▶ [What to work on]:
Would you retype exactly the lines from the one containing "for name, inner, d" through the last line of the records below, and nothing else?

(Dataset entries)

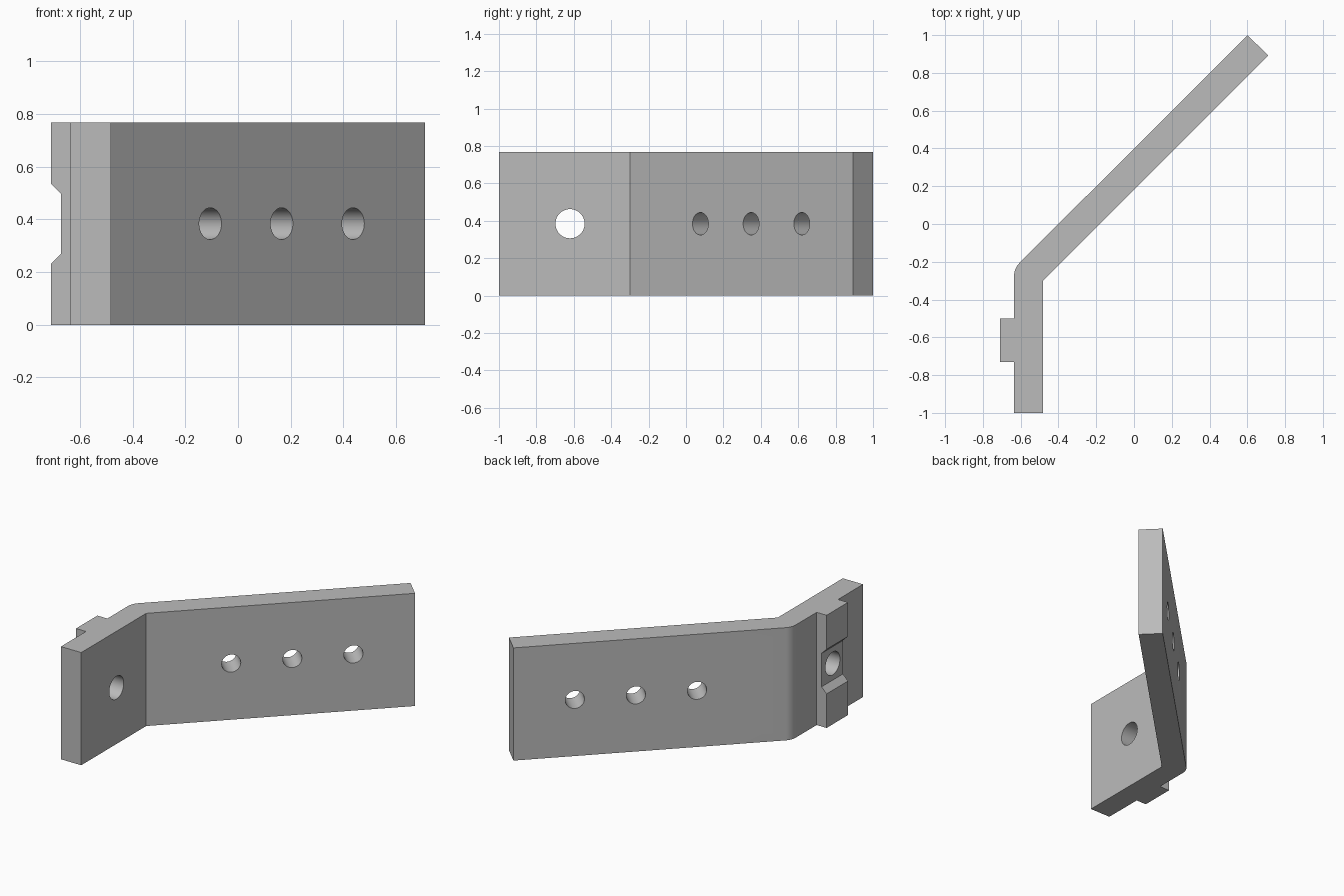
import bpy, bmesh, math
from mathutils import Vector, Matrix

cube = bpy.data.objects.get("Cube")
if cube:
    bpy.data.objects.remove(cube, do_unlink=True)

HEIGHT = 0.768
MID = HEIGHT / 2
OUTER_X, INNER_X = -0.635, -0.482
RAIL_X, RAIL_FRONT, RAIL_BACK = -0.71, -0.73, -0.5

metal = bpy.data.materials.new("grey metal")
metal.use_nodes = True
GREY = (0.5, 0.5, 0.5, 1)
metal.diffuse_color = GREY
metal.node_tree.nodes["Principled BSDF"].inputs["Base Color"].default_value = GREY


def prism(name, points, direction):
    """Extrude a flat outline along a direction."""
    bm = bmesh.new()
    face = bm.faces.new([bm.verts.new(p) for p in points])
    moved = bmesh.ops.extrude_face_region(bm, geom=[face])["geom"]
    bmesh.ops.translate(bm, vec=direction,
                        verts=[v for v in moved if isinstance(v, bmesh.types.BMVert)])
    bmesh.ops.recalc_face_normals(bm, faces=bm.faces)
    return to_object(name, bm)


def drill(name, center, axis, radius):
    """Cylinder cutter centred on a point."""
    bm = bmesh.new()
    turn = Vector(axis).to_track_quat("Z", "Y").to_matrix().to_4x4()
    bmesh.ops.create_cone(bm, cap_ends=True, segments=48, radius1=radius, radius2=radius,
                          depth=0.6, matrix=Matrix.Translation(center) @ turn)
    return to_object(name, bm)


def to_object(name, bm):
    mesh = bpy.data.meshes.new(name)
    bm.to_mesh(mesh)
    bm.free()
    mesh.materials.append(metal)
    obj = bpy.data.objects.new(name, mesh)
    bpy.context.collection.objects.link(obj)
    return obj


# Rounded outer bend, tangent to the short plate and the long plate
corner = Vector((OUTER_X, -0.235))
tangent = 0.04
radius = tangent / math.tan(math.pi / 8)
hub = corner + Vector((radius, -tangent))
bend = [hub + radius * Vector((-math.cos(a), math.sin(a)))
        for a in (math.pi / 4 * i / 8 for i in range(9))]

# Bracket body: short plate with its rail, and long plate at 45 degrees
outline = [(OUTER_X, -1), (INNER_X, -1), (INNER_X, -0.3), (0.71, 0.892), (0.601, 1.0)]
outline += [tuple(p) for p in reversed(bend)]
outline += [(OUTER_X, RAIL_BACK), (RAIL_X, RAIL_BACK),
            (RAIL_X, RAIL_FRONT), (OUTER_X, RAIL_FRONT)]
bracket = prism("angled_bracket", [(x, y, 0) for x, y in outline], (0, 0, HEIGHT))

# Cutters: notch across the rail, mounting hole, row of three holes
notch = [(-0.76, MID - 0.202), (-0.672, MID - 0.114),
         (-0.672, MID + 0.114), (-0.76, MID + 0.202)]
cutters = [
    prism("rail_notch", [(x, -0.8, z) for x, z in notch], (0, 0.4, 0)),
    drill("mounting_hole", (-0.56, -0.62, MID), (1, 0, 0), 0.078),
]
for i in range(3):
    x = -0.105 + 0.271 * i
    cutters.append(drill("plate_hole", (x, x + 0.182, MID), (1, -1, 0), 0.06))

for cutter in cutters:
    cutter.hide_render = True
    cut = bracket.modifiers.new(cutter.name, "BOOLEAN")
    cut.operation = "DIFFERENCE"
    cut.solver = "EXACT"
    cut.object = cutter

bpy.ops.object.select_all(action="DESELECT")
bpy.context.view_layer.objects.active = bracket
bracket.select_set(True)
for name in [m.name for m in bracket.modifiers]:
    bpy.ops.object.modifier_apply(modifier=name)
for cutter in cutters:
    bpy.data.objects.remove(cutter, do_unlink=True)

bpy.ops.object.shade_smooth_by_angle(angle=math.radians(30))
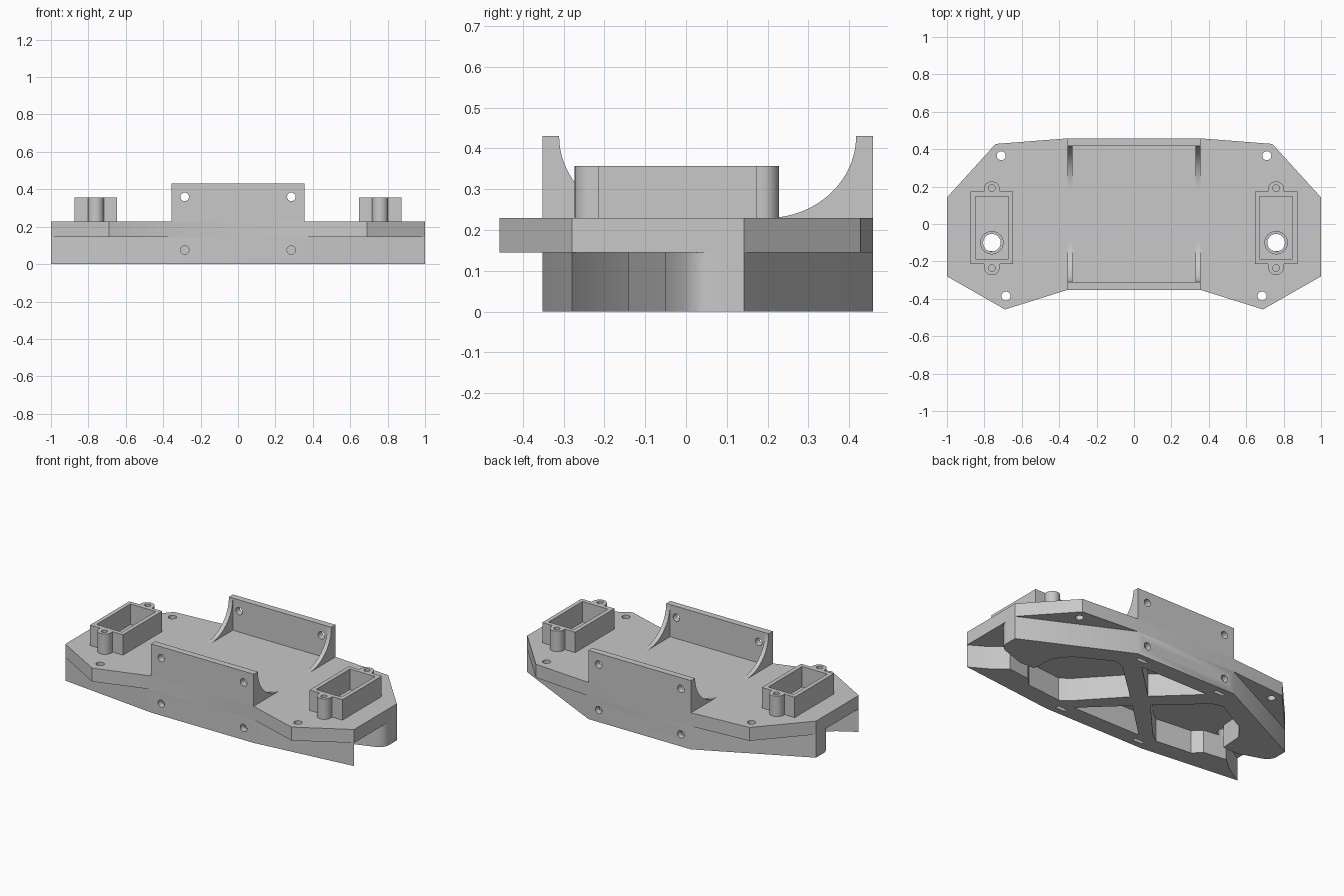
import bpy, bmesh, math
from mathutils import Matrix

if "Cube" in bpy.data.objects:
    bpy.data.objects.remove(bpy.data.objects["Cube"])

grey = bpy.data.materials.new("light_grey")
grey.use_nodes = True
COLOUR = (0.58, 0.58, 0.58, 1)
grey.diffuse_color = COLOUR
grey.node_tree.nodes["Principled BSDF"].inputs["Base Color"].default_value = COLOUR

FLOOR, DECK, RIM, TOP = 0.145, 0.229, 0.357, 0.43
FRONT, BACK, HALF, WALL = -0.352, 0.458, 0.355, 0.041
SERVO_X, HOLE_X = 0.76, 0.285
SIDES = ((1, "left"), (-1, "right"))
# Map a profile drawn in (y, z) along x, and one drawn in (x, z) along y
YZ = Matrix(((0, 0, 1, 0), (1, 0, 0, 0), (0, 1, 0, 0), (0, 0, 0, 1)))
XZ = Matrix(((1, 0, 0, 0), (0, 0, 1, 0), (0, 1, 0, 0), (0, 0, 0, 1)))


def prism(name, points, low, high, matrix=None):
    bm = bmesh.new()
    base = bm.faces.new([bm.verts.new((a, b, low)) for a, b in points])
    grown = bmesh.ops.extrude_face_region(bm, geom=[base])
    moved = [v for v in grown["geom"] if isinstance(v, bmesh.types.BMVert)]
    bmesh.ops.translate(bm, verts=moved, vec=(0, 0, high - low))
    if matrix:
        bm.transform(matrix)
    bmesh.ops.recalc_face_normals(bm, faces=bm.faces)
    mesh = bpy.data.meshes.new(name)
    bm.to_mesh(mesh)
    bm.free()
    mesh.materials.append(grey)
    obj = bpy.data.objects.new(name, mesh)
    bpy.context.collection.objects.link(obj)
    return obj


def rect(a0, a1, b0, b1):
    return [(a0, b0), (a1, b0), (a1, b1), (a0, b1)]


def arc(cx, cy, rx, ry, start, end, steps):
    angles = [math.radians(start + (end - start) * i / steps) for i in range(steps + 1)]
    return [(cx + rx * math.cos(t), cy + ry * math.sin(t)) for t in angles]


def disc(x, y, r):
    return arc(x, y, r, r, 0, 345, 23)


def peg(x, y, r, low, high):
    return prism("cutter", disc(x, y, r), low, high)


def cross_hole(x, z, y0, y1):
    return prism("cutter", disc(x, z, 0.023), y0, y1, XZ)


def mirrored(half):
    return half + [(-x, y) for x, y in reversed(half)]


def cut(obj, cutters):
    for c in cutters:
        c.hide_render = True
        mod = obj.modifiers.new("cut", "BOOLEAN")
        mod.operation, mod.solver, mod.object = "DIFFERENCE", "EXACT", c
        bpy.context.view_layer.objects.active = obj
        bpy.ops.object.modifier_apply(modifier=mod.name)
        bpy.data.objects.remove(c)


# Deck plate with corner holes and servo shaft holes
deck = prism("deck_plate", mirrored([(HALF, FRONT), (0.69, -0.457), (1, -0.28),
             (1, 0.142), (0.74, 0.428), (HALF, BACK)]), FLOOR, DECK)
cutters = []
for s, side in SIDES:
    cutters += [peg(s * 0.71, 0.365, 0.024, 0.1, 0.3), peg(s * 0.685, -0.385, 0.024, 0.1, 0.3),
                peg(s * SERVO_X, -0.1, 0.047, 0.1, 0.3), peg(s * SERVO_X, -0.1, 0.06, 0.19, 0.3)]
cut(deck, cutters)

# Lower frame: truss openings, side openings that reach the ends, screw holes, nut slots
frame = prism("lower_frame", mirrored([(HALF, FRONT), (1, -0.28), (1, 0.142), (HALF, BACK)]),
              0, FLOOR)
side_opening = ([(1.05, -0.28), (1, -0.28), (0.89, -0.215), (0.8, -0.14), (0.65, -0.16),
                 (0.6, -0.21), (0.36, -0.235), (0.3, -0.19), (0.075, 0.055), (0.33, 0.29),
                 (0.4, 0.31), (0.62, 0.19), (0.69, 0.1), (0.7, -0.045), (0.8, -0.05)]
                + arc(0.92, 0.065, 0.08, 0.07, 295, 360, 7) + [(1.05, 0.065)])
cutters = [prism("cutter", [(-0.24, y), (0.24, y), (0, tip)], -0.1, FLOOR + 0.1)
           for y, tip in ((0.355, 0.125), (-0.245, -0.015))]
for s, side in SIDES:
    cutters.append(prism("cutter", [(s * x, y) for x, y in side_opening], -0.1, FLOOR + 0.1))
    for y in (-0.3, 0.41):
        cutters.append(cross_hole(s * HOLE_X, 0.075, y - 0.08, y + 0.08))
        cutters.append(prism("cutter", rect(s * HOLE_X - 0.035, s * HOLE_X + 0.035,
                                            y - 0.012, y + 0.012), -0.1, 0.11))
cut(frame, cutters)

# Upright end walls with screw holes; the front wall repeats the back one
back_wall = prism("back_wall", rect(-HALF, HALF, DECK, TOP), BACK - WALL, BACK, XZ)
cut(back_wall, [cross_hole(s * HOLE_X, 0.36, BACK - 0.1, BACK + 0.1) for s, side in SIDES])
front_wall = back_wall.copy()
front_wall.data = back_wall.data.copy()
front_wall.name = "front_wall"
front_wall.location.y = FRONT + WALL - BACK
bpy.context.collection.objects.link(front_wall)

# Curved gussets bracing the walls
for name, inner, d in (("front", FRONT + WALL, 1), ("back", BACK - WALL, -1)):
    curve = arc(inner + d * 0.22, TOP, -d * 0.22, TOP - DECK, 0, -90, 20)
    for s, side in SIDES:
        x0, x1 = sorted((s * HALF, s * (HALF - 0.027)))
        prism(name + "_gusset_" + side, curve + [(inner, DECK)], x0, x1, YZ)

# Servo frames with screw bosses
for s, side in SIDES:
    x = s * SERVO_X
    holder = prism("servo_frame_" + side, rect(x - 0.114, x + 0.114, -0.215, 0.173), DECK, RIM)
    cut(holder, [prism("cutter", rect(x - 0.088, x + 0.088, -0.188, 0.147), 0.1, 0.5)])
    for y, edge, d, end in ((0.185, 0.173, 1, "back"), (-0.23, -0.215, -1, "front")):
        half_turn = arc(x, y, 0.043, 0.043 * d, 0, 180, 14)
        boss = prism(end + "_boss_" + side,
                     half_turn + [(x - 0.043, edge), (x + 0.043, edge)], DECK, RIM)
        cut(boss, [peg(x, y + d * 0.006, 0.018, DECK + 0.02, 0.5)])

# Smooth round surfaces, keep the edges crisp
for obj in bpy.context.scene.objects:
    obj.select_set(obj.type == "MESH")
bpy.context.view_layer.objects.active = deck
bpy.ops.object.shade_smooth_by_angle(angle=math.radians(30))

(End Dataset entries)

▶ [Written reply]:
for name, inner, d in (("front", FRONT + WALL, 1), ("back", BACK - WALL, -1)):
    curve = arc(inner + d * 0.22, TOP, -d * 0.22, TOP - DECK, 0, -90, 20)
    for s, side in SIDES:
        x0, x1 = sorted((s * HALF, s * (HALF - 0.027)))
        prism(name + "_gusset_" + side, curve + [(inner, DECK)], x0, x1, YZ)

# Servo frames with screw bosses
for s, side in SIDES:
    x = s * SERVO_X
    holder = prism("servo_frame_" + side, rect(x - 0.114, x + 0.114, -0.215, 0.173), DECK, RIM)
    cut(holder, [prism("cutter", rect(x - 0.088, x + 0.088, -0.188, 0.147), 0.1, 0.5)])
    for y, edge, d, end in ((0.185, 0.173, 1, "back"), (-0.23, -0.215, -1, "front")):
        half_turn = arc(x, y, 0.043, 0.043 * d, 0, 180, 14)
        boss = prism(end + "_boss_" + side,
                     half_turn + [(x - 0.043, edge), (x + 0.043, edge)], DECK, RIM)
        cut(boss, [peg(x, y + d * 0.006, 0.018, DECK + 0.02, 0.5)])

# Smooth round surfaces, keep the edges crisp
for obj in bpy.context.scene.objects:
    obj.select_set(obj.type == "MESH")
bpy.context.view_layer.objects.active = deck
bpy.ops.object.shade_smooth_by_angle(angle=math.radians(30))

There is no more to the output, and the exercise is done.